Until the early 1970s, when scientific pocket calculators began to become readily available, calculations involving irrational numbers such as square and other roots, logarithms, and trigonometrical functions such as sines and cosines, were tedious and time consuming, usually involving the use of books of four figure mathematical tables, and very few people worked with them to an accuracy of better than four significant figures. Today’s scientific calculators have function keys for π and all the other irrational numbers, which give the values of them to ten significant figures. So now even schoolchildren can use a scientific calculator to obtain instant and highly accurate answers to problems involving irrational numbers without needing to know anything about them: for most people living in the 21st century the difference between rational and irrational numbers is of no practical importance at all. But if you do need, or want, to know more about irrational numbers then there is more about them, and the difference between irrational numbers and recurring decimals, in a later Section of this Page.
This Paragraph is really included only for completeness, to explain why we need to use the term real number. Do not worry if you cannot understand how complex numbers can be important, just re-read the opening paragraphs of this Page and then remember that complex numbers are just tools which some people find useful.
In Nature many things, from sub-atomic particles to galaxies, move in curved paths. Here is an equation for a typical second order curve.
Never forget that Man made the Rules. We all know that 2 × 2 makes 4 but we have also decided that -2 × -2 should also make 4 (+4 of course). The plus or minus is needed in this equation because every (positive) number must have two (real) square roots, one positive and one negative. But going one stage further, according to our Rules there can be no real number, positive or negative, which multiplied by itself makes a negative number, that is, the square root of a negative number cannot be a real number. We call the square root of a negative number an imaginary number.A complex number consists of two parts, a real part and an imaginary part. The solution to this formula is complex if b² - 4ac is negative.
To some people complex numbers are very important indeed and a whole branch of mathematics is devoted to them. The value of the square root of -1 is so important that it is given its own symbol, i. To quantum physicists i is as important as π is to the rest of us.
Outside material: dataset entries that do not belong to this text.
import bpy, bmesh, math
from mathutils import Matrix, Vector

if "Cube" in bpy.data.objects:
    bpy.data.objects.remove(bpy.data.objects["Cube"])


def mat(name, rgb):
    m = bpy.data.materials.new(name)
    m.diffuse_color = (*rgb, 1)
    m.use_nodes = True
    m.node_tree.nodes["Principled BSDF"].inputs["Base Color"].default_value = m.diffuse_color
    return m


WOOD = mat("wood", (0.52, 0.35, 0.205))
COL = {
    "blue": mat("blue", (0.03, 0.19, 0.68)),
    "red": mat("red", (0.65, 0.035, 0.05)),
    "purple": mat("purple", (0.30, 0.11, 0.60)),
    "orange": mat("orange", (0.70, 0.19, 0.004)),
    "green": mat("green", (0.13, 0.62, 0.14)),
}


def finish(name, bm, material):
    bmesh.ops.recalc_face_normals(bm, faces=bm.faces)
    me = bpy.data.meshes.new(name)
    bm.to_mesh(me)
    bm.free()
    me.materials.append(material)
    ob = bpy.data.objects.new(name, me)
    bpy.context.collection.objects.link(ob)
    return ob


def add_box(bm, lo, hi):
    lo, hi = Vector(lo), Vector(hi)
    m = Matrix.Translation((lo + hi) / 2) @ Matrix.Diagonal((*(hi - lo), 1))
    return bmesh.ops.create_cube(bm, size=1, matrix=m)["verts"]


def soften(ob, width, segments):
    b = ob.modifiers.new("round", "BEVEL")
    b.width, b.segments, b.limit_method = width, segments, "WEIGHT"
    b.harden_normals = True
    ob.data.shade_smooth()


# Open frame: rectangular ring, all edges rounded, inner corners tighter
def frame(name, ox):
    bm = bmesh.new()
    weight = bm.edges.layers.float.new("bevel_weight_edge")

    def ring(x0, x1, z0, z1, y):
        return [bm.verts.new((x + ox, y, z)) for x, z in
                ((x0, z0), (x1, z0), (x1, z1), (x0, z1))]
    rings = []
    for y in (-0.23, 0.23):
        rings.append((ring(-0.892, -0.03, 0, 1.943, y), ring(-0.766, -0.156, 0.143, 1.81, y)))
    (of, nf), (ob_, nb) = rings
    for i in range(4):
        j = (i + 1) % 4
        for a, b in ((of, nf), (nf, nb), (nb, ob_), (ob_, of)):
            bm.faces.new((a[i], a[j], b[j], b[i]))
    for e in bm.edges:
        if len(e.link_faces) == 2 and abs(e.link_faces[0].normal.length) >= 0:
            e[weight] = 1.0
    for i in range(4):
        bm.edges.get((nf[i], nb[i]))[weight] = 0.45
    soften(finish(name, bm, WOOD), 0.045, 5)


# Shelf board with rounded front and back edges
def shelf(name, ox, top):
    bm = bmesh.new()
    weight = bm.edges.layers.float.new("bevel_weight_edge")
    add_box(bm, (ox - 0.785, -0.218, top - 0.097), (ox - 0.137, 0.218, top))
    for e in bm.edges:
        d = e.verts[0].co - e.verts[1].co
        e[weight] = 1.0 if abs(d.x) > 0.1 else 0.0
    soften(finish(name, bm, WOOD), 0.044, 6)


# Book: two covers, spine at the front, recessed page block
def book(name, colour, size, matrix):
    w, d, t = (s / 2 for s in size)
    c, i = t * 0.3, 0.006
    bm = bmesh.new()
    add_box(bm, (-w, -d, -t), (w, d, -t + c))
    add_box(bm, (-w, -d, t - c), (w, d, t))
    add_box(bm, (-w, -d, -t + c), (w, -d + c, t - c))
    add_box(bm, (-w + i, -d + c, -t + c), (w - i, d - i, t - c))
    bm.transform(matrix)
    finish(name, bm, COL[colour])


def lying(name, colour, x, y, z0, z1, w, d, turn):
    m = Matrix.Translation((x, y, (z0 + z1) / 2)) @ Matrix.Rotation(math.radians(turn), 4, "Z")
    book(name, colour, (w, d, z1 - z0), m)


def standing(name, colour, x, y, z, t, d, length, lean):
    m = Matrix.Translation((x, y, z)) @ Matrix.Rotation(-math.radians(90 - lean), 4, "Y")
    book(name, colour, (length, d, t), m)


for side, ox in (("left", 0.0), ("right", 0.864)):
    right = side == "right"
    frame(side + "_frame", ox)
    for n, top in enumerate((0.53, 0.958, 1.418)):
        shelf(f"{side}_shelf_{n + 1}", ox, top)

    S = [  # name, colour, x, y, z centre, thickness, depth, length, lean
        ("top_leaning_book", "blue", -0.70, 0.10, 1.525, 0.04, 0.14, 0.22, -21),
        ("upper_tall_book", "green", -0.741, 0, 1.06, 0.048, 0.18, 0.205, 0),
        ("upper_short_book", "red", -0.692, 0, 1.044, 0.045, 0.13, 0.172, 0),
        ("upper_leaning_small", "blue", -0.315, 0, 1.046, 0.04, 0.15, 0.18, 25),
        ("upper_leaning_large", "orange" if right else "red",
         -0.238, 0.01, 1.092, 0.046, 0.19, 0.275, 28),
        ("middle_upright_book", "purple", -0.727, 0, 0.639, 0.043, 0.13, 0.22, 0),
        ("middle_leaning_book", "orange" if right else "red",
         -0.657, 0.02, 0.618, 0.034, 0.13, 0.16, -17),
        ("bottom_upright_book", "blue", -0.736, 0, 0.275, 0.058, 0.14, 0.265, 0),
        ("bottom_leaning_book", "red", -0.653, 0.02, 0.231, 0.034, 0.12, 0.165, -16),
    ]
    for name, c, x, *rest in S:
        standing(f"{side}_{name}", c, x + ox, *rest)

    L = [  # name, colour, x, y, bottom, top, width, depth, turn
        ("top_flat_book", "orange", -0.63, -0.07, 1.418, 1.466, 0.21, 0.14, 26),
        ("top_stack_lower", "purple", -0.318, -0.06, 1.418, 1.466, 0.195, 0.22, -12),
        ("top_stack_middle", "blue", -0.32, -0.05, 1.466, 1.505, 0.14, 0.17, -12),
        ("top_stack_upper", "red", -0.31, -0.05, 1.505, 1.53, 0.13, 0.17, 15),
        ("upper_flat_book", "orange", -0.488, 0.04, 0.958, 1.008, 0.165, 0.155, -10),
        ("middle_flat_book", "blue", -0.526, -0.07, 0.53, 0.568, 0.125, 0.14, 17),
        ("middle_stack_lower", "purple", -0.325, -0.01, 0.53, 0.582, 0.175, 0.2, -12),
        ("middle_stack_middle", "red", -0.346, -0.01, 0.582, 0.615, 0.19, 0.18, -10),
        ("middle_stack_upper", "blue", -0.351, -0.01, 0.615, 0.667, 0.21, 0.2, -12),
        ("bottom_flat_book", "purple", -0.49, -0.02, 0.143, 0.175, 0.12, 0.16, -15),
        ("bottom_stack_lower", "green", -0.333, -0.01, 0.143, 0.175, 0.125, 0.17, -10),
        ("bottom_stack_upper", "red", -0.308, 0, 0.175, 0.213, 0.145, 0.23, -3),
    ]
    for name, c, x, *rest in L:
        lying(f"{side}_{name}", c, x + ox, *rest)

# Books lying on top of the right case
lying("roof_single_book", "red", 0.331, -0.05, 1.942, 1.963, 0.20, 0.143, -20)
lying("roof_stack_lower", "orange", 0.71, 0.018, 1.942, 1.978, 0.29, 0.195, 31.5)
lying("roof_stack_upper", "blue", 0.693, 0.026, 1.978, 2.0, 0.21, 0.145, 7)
However most of us are not quantum physicists, and most people do not come across complex numbers unless they are studying maths beyond normal school leaving age. You can buy calculators which handle them (I have one of course) but a Casio fx-86 will not and if you try to find the square root of a negative number on one you will get a syntax error.